RECORDS SHOWN section start

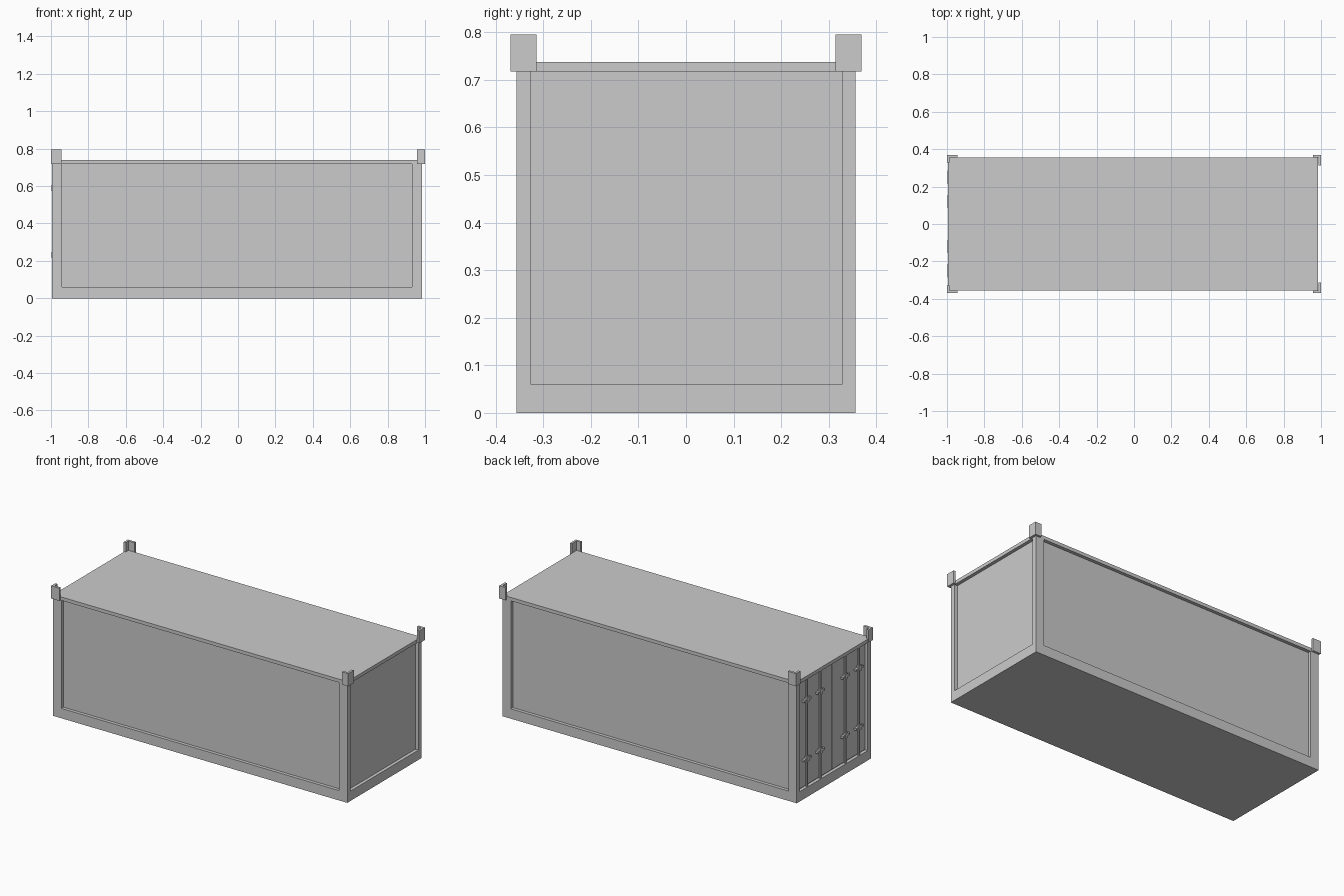
import bpy, bmesh
from mathutils import Vector

if "Cube" in bpy.data.objects:
    bpy.data.objects.remove(bpy.data.objects["Cube"])

X0, X1, Y, H = -0.995, 0.985, 0.356, 0.738
DEPTH = 0.02


def finish(bm, name):
    bmesh.ops.recalc_face_normals(bm, faces=bm.faces)
    me = bpy.data.meshes.new(name)
    bm.to_mesh(me)
    bm.free()
    ob = bpy.data.objects.new(name, me)
    bpy.context.collection.objects.link(ob)
    return ob


def add_box(bm, lo, hi):
    vs = bmesh.ops.create_cube(bm, size=1)["verts"]
    for v in vs:
        v.co = Vector([lo[i] + (v.co[i] + 0.5) * (hi[i] - lo[i]) for i in range(3)])


def box(name, lo, hi):
    bm = bmesh.new()
    add_box(bm, lo, hi)
    return finish(bm, name)


# Container body with a recessed panel on each of the four walls
bm = bmesh.new()
add_box(bm, (X0, -Y, 0), (X1, Y, H))
bm.normal_update()
for f in [f for f in bm.faces if abs(f.normal.z) < 0.5]:
    n = f.normal.copy()
    axis = 1 if abs(n.x) > 0.5 else 0
    lo, hi = (-0.326, 0.328) if axis else (-0.94, 0.93)
    mid = f.calc_center_median()[axis]
    bmesh.ops.inset_individual(bm, faces=[f], thickness=0.02)
    for v in f.verts:
        v.co[axis] = lo if v.co[axis] < mid else hi
        v.co.z = 0.06 if v.co.z < H / 2 else 0.717
    inner = bmesh.ops.extrude_discrete_faces(bm, faces=[f])["faces"][0]
    for v in inner.verts:
        v.co -= n * DEPTH
finish(bm, "container_body")

# L-shaped corner brackets standing above the roof
for sx in (-1, 1):
    for sy in (-1, 1):
        ax, ay = (0.055, 0.040) if sx < 0 else (0.042, 0.055)
        t, ye = 0.014, 0.369
        prof = [(0, 0), (ax, 0), (ax, t), (t, t), (t, ay), (0, ay)]
        bm = bmesh.new()
        f = bm.faces.new([bm.verts.new((sx * (1 - a), sy * (ye - b), 0.718)) for a, b in prof])
        r = bmesh.ops.extrude_face_region(bm, geom=[f])
        for v in r["geom"]:
            if isinstance(v, bmesh.types.BMVert):
                v.co.z = 0.795
        finish(bm, "corner_bracket")

# Door leaves on the left end, separated by a centre gap
back = X0 + DEPTH
box("door_left", (back - 0.006, 0.004, 0.066), (back + 0.004, 0.322, 0.711))
box("door_right", (back - 0.006, -0.320, 0.066), (back + 0.004, -0.004, 0.711))

# Locking rods with guide lugs and short handles
for y in (-0.25, -0.12, 0.12, 0.25):
    bm = bmesh.new()
    bmesh.ops.create_cone(bm, cap_ends=True, segments=8, radius1=0.007,
                          radius2=0.007, depth=0.655)
    bmesh.ops.translate(bm, verts=bm.verts, vec=(back - 0.012, y, 0.3885))
    finish(bm, "locking_rod")
    for z in (0.23, 0.59):
        box("rod_lug", (back - 0.022, y - 0.012, z - 0.016),
            (back - 0.004, y + 0.012, z + 0.016))
        box("rod_handle", (back - 0.021, y - 0.035, z - 0.006),
            (back - 0.005, y + 0.035, z + 0.006))
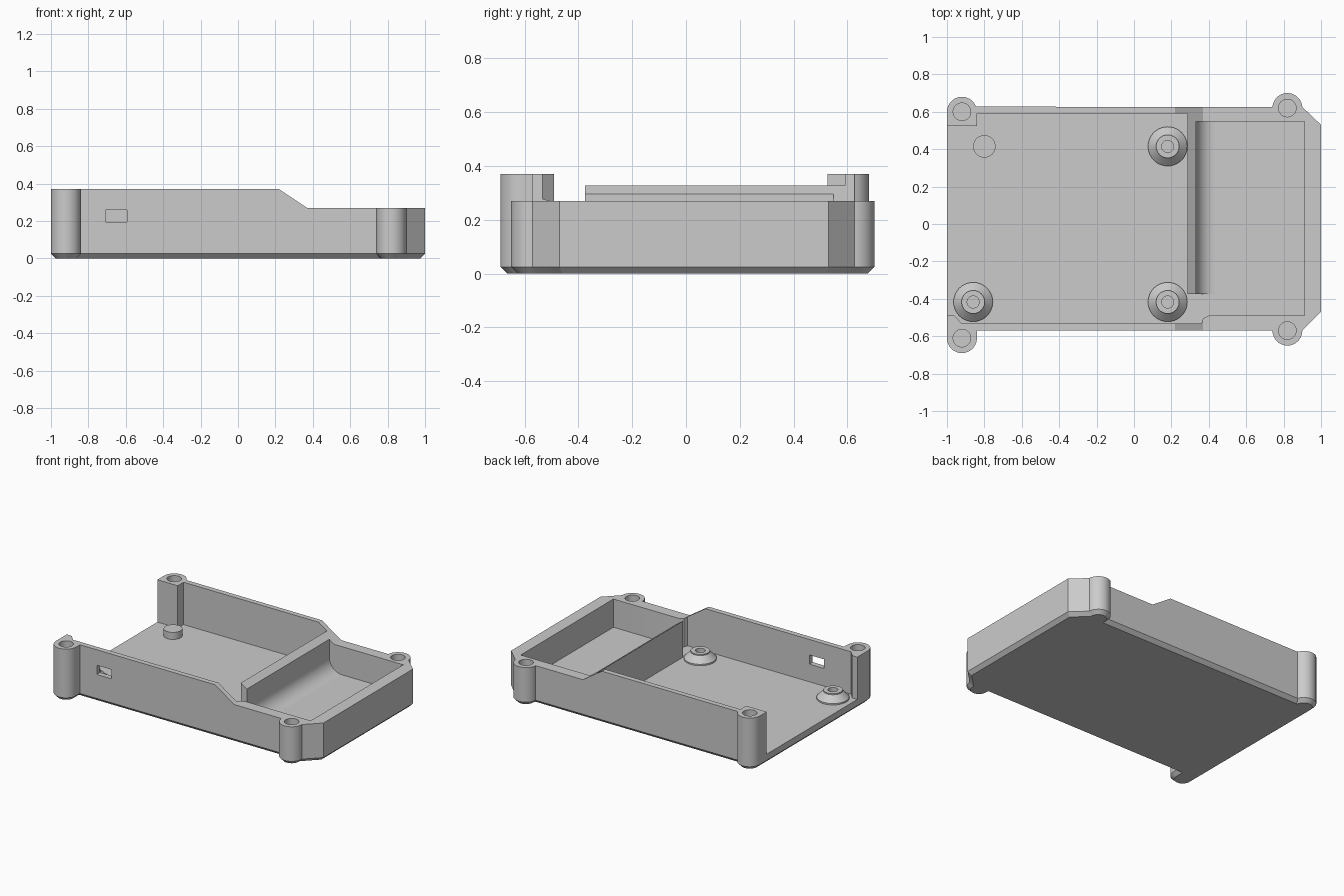
import bpy
import bmesh
from math import cos, sin, radians, pi
from mathutils import Matrix

cube = bpy.data.objects.get("Cube")
if cube:
    bpy.data.objects.remove(cube, do_unlink=True)

grey = bpy.data.materials.new("light_grey")
grey.use_nodes = True
colour = (0.6, 0.6, 0.6, 1)
grey.diffuse_color = colour
grey.node_tree.nodes["Principled BSDF"].inputs["Base Color"].default_value = colour

FLOOR, TOP, LOW, BEVEL = 0.07, 0.37, 0.27, 0.025


def arc(cx, cy, r, a0, a1, n=20):
    steps = [radians(a0 + (a1 - a0) * i / n) for i in range(n + 1)]
    return [(cx + r * cos(a), cy + r * sin(a)) for a in steps]


def finish(bm, name):
    bmesh.ops.recalc_face_normals(bm, faces=bm.faces[:])
    mesh = bpy.data.meshes.new(name)
    bm.to_mesh(mesh)
    bm.free()
    mesh.materials.append(grey)
    obj = bpy.data.objects.new(name, mesh)
    bpy.context.collection.objects.link(obj)
    return obj


def prism(name, points, start, end, axis="z", bevel=0):
    """Extrude an xy outline along z, or an xz outline along y."""
    bm = bmesh.new()
    place = (lambda a, b: (a, b, start)) if axis == "z" else (lambda a, b: (a, start, b))
    base = bm.faces.new([bm.verts.new(place(*p)) for p in points])
    move = (0, 0, end - start) if axis == "z" else (0, end - start, 0)
    copy = bmesh.ops.extrude_face_region(bm, geom=[base], use_keep_orig=True)["geom"]
    bmesh.ops.translate(bm, vec=move, verts=[v for v in copy if isinstance(v, bmesh.types.BMVert)])
    bmesh.ops.recalc_face_normals(bm, faces=bm.faces[:])
    if bevel:
        bmesh.ops.inset_region(bm, faces=[base], thickness=bevel, use_even_offset=True)
        for v in base.verts:
            v.co.z -= bevel
    return finish(bm, name)


def select(obj):
    bpy.ops.object.select_all(action="DESELECT")
    obj.select_set(True)
    bpy.context.view_layer.objects.active = obj


def cut(obj, cutter):
    cutter.hide_render = True
    select(obj)
    mod = obj.modifiers.new("cut", "BOOLEAN")
    mod.operation = "DIFFERENCE"
    mod.solver = "EXACT"
    mod.object = cutter
    bpy.ops.object.modifier_apply(modifier=mod.name)
    bpy.data.objects.remove(cutter, do_unlink=True)


def smooth(obj):
    select(obj)
    bpy.ops.object.shade_smooth_by_angle(angle=radians(30))


def lathe(name, profile, x, y):
    bm = bmesh.new()
    verts = [bm.verts.new((r, 0, z)) for r, z in profile]
    edges = [bm.edges.new(pair) for pair in zip(verts, verts[1:])]
    bmesh.ops.spin(bm, geom=verts + edges, cent=(0, 0, 0), axis=(0, 0, 1),
                   angle=2 * pi, steps=40)
    bmesh.ops.remove_doubles(bm, verts=bm.verts[:], dist=0.0005)
    bmesh.ops.transform(bm, matrix=Matrix.Translation((x, y, 0)), verts=bm.verts[:])
    smooth(finish(bm, name))


# Tray body: outline with four screw bosses and two clipped corners
R = 0.08
screws = [(-0.92, -0.61), (0.82, -0.57), (0.82, 0.62), (-0.92, 0.6)]
outline = (arc(*screws[0], R, 180, 360) + [(-0.84, -0.57)]
           + arc(*screws[1], R, 180, 360) + [(1, -0.47), (1, 0.53)]
           + arc(*screws[2], R, 4, 176)
           + arc(*screws[3], R, 20, 180))
tray = prism("tray", outline, BEVEL, TOP, bevel=BEVEL)

# Cavity, open at one end, going round the free end of the divider
cavity = [(-1.1, -0.49), (-0.96, -0.49), (-0.92, -0.533), (0.36, -0.533),
          (0.37, -0.505), (0.4, -0.49), (0.912, -0.49), (0.912, 0.548),
          (0.332, 0.548), (0.332, -0.375), (0.285, -0.375), (0.285, 0.59),
          (-0.84, 0.59), (-0.84, 0.525), (-1.1, 0.525)]
cut(tray, prism("cavity_cutter", cavity, FLOOR, 0.5))

# Sloped step down to the low end
step = [(0.1, 0.45), (0.22, TOP), (0.37, LOW), (1.2, LOW), (1.2, 0.5), (0.1, 0.5)]
cut(tray, prism("step_cutter", step, -1, 1, axis="y"))

# Screw holes
for cx, cy in screws:
    cut(tray, prism("hole_cutter", arc(cx, cy, 0.047, 0, 351, 39), 0.1, 0.5))

# Port window in the front wall
port = [(-0.708, 0.195), (-0.594, 0.195), (-0.594, 0.26), (-0.708, 0.26)]
cut(tray, prism("port_cutter", port, -0.7, -0.45, axis="y"))
smooth(tray)

# Rounded foot of the divider
r = 0.1
foot = arc(0.332 + r, FLOOR + r, r, 180, 270, 12) + [(0.432, 0.06), (0.322, 0.06), (0.322, 0.17)]
smooth(prism("divider_fillet", foot, -0.375, 0.555, axis="y"))

# Flared standoffs with screw holes, and one plain peg
standoff = [(0.105, 0.06), (0.105, 0.08), (0.062, 0.122), (0.062, 0.13),
            (0.032, 0.13), (0.032, 0.08), (0, 0.08)]
for i, (x, y) in enumerate([(-0.86, -0.417), (0.18, -0.417), (0.18, 0.415)]):
    lathe(f"standoff_{i + 1}", standoff, x, y)
lathe("peg", [(0.06, 0.06), (0.06, 0.12), (0, 0.12)], -0.8, 0.415)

RECORDS SHOWN section end

* BRIEF: Lines holding the word "copy" should be copied from the entries above.

* WRITTEN ANSWER:
    n = f.normal.copy()
    copy = bmesh.ops.extrude_face_region(bm, geom=[base], use_keep_orig=True)["geom"]
    bmesh.ops.translate(bm, vec=move, verts=[v for v in copy if isinstance(v, bmesh.types.BMVert)])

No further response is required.